(Data items)
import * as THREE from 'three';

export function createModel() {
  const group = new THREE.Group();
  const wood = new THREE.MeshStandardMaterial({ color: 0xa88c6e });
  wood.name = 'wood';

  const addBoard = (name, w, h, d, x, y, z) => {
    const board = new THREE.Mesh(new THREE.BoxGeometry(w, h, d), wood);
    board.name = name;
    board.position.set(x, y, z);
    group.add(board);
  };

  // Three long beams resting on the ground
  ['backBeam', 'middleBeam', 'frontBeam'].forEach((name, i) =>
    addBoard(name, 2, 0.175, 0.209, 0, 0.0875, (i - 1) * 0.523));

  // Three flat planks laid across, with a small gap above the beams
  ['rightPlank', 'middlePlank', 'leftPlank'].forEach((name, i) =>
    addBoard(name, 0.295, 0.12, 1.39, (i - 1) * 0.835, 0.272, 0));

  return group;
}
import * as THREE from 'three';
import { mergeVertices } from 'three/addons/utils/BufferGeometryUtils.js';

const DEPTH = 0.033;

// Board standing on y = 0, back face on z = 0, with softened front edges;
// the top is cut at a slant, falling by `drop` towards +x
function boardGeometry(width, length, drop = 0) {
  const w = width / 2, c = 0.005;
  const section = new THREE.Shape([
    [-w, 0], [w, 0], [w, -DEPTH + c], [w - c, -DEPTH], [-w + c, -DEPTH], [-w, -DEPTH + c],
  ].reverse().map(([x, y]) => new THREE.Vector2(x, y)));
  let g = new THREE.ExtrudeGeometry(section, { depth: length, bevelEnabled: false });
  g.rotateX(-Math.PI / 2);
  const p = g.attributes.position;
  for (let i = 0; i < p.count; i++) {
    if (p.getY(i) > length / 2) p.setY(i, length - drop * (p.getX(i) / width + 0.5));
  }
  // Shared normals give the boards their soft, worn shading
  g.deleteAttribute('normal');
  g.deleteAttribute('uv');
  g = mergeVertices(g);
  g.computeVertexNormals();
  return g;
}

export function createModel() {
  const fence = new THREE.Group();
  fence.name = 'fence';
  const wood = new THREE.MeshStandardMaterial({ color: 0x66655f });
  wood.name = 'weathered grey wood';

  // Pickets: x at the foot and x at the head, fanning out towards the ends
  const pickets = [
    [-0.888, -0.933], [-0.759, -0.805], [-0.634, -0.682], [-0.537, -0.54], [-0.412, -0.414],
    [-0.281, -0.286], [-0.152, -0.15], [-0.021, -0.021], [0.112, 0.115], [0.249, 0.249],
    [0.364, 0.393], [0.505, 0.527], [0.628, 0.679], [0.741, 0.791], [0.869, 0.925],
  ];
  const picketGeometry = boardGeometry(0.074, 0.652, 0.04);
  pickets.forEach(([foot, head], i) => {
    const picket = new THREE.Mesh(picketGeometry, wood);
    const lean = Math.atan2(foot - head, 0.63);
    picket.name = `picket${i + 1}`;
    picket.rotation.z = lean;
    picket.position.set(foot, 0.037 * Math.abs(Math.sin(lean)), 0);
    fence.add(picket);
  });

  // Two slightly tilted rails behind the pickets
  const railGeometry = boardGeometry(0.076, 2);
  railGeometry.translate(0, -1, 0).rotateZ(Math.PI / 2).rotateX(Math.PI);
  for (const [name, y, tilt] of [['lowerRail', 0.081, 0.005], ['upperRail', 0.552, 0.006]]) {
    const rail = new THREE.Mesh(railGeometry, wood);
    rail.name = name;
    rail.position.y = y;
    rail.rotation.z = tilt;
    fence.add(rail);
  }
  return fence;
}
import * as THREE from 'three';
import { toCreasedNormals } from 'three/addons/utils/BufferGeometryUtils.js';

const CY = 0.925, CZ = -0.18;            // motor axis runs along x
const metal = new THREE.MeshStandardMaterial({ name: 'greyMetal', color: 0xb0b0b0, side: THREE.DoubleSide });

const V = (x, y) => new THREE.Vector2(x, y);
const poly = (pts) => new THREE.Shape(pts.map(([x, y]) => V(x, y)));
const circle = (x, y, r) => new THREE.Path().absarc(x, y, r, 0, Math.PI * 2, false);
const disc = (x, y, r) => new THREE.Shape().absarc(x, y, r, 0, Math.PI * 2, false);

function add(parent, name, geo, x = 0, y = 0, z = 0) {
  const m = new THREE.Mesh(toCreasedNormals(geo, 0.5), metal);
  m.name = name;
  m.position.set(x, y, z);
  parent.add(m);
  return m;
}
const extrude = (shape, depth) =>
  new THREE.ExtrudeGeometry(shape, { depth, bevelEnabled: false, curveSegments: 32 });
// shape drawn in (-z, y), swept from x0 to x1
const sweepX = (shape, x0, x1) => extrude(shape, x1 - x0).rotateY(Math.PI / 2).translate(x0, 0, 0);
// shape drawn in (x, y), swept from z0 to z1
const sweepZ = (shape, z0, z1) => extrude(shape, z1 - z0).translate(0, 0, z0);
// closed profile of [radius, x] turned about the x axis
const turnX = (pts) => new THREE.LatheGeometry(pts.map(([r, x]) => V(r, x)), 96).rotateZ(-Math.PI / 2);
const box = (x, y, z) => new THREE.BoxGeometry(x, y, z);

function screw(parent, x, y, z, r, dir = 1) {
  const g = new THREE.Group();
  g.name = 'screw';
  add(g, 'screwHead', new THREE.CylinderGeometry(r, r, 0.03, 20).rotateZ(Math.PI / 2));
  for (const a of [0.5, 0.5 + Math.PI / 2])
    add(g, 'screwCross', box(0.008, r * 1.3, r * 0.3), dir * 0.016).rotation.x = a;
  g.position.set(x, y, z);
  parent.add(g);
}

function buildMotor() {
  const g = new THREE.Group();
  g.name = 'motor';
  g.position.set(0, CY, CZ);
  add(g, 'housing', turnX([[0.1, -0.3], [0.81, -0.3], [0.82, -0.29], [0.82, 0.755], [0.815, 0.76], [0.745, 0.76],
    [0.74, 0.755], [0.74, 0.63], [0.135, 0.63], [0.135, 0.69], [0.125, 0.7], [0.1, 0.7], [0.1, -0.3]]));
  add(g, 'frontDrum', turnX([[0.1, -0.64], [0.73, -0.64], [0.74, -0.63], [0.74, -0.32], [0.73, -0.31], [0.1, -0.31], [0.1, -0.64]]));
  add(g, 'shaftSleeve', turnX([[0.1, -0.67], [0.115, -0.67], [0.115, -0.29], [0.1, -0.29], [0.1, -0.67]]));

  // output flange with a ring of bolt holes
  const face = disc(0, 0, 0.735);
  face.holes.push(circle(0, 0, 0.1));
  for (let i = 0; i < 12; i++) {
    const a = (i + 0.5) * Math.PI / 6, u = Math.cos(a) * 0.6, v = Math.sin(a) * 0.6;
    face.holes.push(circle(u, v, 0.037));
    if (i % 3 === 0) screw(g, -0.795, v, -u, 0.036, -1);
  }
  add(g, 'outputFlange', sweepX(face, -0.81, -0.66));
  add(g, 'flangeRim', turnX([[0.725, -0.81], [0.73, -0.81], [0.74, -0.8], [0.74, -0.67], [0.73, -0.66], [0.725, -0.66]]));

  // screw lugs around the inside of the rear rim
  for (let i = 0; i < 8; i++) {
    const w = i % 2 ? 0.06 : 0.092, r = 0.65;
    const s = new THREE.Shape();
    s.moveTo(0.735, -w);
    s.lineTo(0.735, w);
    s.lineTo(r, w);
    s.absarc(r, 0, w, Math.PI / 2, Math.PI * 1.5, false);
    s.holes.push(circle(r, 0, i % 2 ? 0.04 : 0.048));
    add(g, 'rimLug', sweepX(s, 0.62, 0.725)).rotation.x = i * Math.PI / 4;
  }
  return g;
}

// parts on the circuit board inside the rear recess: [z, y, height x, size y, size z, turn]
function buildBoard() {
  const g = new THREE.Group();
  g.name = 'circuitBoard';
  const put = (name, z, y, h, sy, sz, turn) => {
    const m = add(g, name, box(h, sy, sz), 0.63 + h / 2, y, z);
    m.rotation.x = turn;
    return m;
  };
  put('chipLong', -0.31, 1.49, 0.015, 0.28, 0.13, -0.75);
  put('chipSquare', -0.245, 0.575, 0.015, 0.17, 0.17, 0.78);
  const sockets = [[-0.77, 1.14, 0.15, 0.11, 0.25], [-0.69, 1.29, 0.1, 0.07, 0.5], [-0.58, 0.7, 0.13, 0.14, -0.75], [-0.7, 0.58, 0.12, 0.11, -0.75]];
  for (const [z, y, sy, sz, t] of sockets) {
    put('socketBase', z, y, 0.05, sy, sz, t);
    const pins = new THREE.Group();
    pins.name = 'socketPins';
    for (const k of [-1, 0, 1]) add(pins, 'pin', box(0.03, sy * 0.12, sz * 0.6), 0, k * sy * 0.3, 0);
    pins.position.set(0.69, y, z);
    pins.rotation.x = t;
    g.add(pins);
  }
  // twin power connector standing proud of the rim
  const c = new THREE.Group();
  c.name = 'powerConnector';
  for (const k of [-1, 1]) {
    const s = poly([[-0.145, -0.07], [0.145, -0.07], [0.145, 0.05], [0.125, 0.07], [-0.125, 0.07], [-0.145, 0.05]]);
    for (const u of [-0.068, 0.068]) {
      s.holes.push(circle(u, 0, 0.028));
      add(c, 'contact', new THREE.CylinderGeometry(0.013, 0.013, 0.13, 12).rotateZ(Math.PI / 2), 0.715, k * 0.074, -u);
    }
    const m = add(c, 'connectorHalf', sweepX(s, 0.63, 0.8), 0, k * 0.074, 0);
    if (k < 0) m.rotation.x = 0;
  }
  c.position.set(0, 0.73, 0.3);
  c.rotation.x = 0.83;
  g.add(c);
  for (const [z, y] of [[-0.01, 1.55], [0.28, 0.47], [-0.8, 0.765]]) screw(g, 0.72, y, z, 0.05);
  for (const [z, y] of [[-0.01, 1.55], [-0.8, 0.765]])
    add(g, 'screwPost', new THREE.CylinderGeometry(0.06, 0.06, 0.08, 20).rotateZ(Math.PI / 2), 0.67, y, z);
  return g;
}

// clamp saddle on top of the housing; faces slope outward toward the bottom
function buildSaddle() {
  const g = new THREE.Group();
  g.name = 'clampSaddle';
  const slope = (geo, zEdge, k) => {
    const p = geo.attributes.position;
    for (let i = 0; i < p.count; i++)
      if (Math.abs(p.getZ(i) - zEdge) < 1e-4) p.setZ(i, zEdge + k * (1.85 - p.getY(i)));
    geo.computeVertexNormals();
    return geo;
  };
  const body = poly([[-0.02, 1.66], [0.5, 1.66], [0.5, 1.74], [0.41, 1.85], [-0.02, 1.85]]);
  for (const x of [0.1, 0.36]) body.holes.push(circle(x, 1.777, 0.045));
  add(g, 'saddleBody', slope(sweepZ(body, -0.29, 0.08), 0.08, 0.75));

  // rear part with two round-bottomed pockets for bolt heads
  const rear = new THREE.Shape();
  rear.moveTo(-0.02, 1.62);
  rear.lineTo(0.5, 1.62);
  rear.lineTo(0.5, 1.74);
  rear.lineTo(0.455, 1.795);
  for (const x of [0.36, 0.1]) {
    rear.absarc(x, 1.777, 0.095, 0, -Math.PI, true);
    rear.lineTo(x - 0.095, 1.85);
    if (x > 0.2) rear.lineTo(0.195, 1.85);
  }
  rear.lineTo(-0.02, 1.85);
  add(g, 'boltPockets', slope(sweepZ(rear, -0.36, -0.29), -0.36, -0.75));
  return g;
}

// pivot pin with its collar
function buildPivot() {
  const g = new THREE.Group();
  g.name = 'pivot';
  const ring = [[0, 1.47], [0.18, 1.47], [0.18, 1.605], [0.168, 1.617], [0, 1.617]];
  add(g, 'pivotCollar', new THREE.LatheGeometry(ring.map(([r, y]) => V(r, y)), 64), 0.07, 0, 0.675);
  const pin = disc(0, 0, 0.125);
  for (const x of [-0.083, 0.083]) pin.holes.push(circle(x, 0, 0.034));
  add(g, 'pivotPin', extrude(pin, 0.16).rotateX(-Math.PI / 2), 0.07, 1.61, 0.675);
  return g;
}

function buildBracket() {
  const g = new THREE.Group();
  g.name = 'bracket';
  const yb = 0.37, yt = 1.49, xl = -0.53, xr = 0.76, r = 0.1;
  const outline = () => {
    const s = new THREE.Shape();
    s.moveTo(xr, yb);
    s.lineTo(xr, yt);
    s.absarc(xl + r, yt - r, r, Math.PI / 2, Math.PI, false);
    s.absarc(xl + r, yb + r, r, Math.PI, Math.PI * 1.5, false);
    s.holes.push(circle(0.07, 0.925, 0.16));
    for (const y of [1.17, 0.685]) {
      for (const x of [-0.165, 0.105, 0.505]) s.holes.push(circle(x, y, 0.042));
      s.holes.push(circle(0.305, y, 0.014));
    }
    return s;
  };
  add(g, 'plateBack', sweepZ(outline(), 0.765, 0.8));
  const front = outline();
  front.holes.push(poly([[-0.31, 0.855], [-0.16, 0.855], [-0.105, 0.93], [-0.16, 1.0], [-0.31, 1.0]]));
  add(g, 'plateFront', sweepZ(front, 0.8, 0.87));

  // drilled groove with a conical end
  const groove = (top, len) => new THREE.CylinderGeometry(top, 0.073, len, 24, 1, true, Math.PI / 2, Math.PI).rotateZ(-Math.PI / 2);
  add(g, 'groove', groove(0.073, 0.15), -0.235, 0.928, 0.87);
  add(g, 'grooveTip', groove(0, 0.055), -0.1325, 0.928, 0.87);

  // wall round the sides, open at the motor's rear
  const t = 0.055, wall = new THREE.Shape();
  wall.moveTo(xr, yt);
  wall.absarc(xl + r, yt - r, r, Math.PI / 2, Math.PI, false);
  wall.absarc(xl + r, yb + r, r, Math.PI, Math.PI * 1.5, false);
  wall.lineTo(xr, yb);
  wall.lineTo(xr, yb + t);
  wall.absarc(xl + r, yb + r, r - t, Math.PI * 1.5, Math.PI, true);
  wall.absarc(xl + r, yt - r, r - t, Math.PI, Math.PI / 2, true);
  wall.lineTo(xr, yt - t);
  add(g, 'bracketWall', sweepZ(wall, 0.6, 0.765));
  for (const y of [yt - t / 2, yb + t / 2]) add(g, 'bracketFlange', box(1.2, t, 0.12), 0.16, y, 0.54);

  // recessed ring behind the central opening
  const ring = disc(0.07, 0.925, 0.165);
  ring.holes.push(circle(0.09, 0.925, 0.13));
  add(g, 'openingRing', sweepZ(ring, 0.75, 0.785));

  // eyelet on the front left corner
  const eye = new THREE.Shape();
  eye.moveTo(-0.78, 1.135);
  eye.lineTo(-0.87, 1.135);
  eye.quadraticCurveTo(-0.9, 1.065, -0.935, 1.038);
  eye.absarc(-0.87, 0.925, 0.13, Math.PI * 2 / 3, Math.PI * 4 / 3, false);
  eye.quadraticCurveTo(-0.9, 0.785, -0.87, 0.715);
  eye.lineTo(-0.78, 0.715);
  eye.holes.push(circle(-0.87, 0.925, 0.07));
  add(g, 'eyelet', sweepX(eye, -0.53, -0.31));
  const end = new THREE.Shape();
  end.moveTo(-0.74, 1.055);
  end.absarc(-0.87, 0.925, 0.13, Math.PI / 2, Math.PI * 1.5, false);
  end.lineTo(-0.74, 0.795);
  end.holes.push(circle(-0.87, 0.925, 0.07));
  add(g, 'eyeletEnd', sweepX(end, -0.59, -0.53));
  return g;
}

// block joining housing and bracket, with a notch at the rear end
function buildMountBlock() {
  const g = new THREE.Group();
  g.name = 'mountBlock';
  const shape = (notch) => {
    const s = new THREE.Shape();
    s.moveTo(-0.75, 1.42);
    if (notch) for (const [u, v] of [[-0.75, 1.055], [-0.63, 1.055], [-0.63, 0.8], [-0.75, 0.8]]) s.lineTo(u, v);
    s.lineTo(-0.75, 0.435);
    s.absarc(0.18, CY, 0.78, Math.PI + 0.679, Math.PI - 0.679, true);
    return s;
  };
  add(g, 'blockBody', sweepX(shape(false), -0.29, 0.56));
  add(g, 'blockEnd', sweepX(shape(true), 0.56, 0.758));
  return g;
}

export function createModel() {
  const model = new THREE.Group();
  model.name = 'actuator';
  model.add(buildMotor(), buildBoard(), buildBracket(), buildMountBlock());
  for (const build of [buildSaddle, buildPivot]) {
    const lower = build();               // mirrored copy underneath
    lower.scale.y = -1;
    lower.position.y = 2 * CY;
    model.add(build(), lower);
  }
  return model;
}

● **TASK PROMPT**: Search the entries above for the string "length", and report each line where it occurs.

● **ANSWER TO THE PROBLEM**:
function boardGeometry(width, length, drop = 0) {
  let g = new THREE.ExtrudeGeometry(section, { depth: length, bevelEnabled: false });
    if (p.getY(i) > length / 2) p.setY(i, length - drop * (p.getX(i) / width + 0.5));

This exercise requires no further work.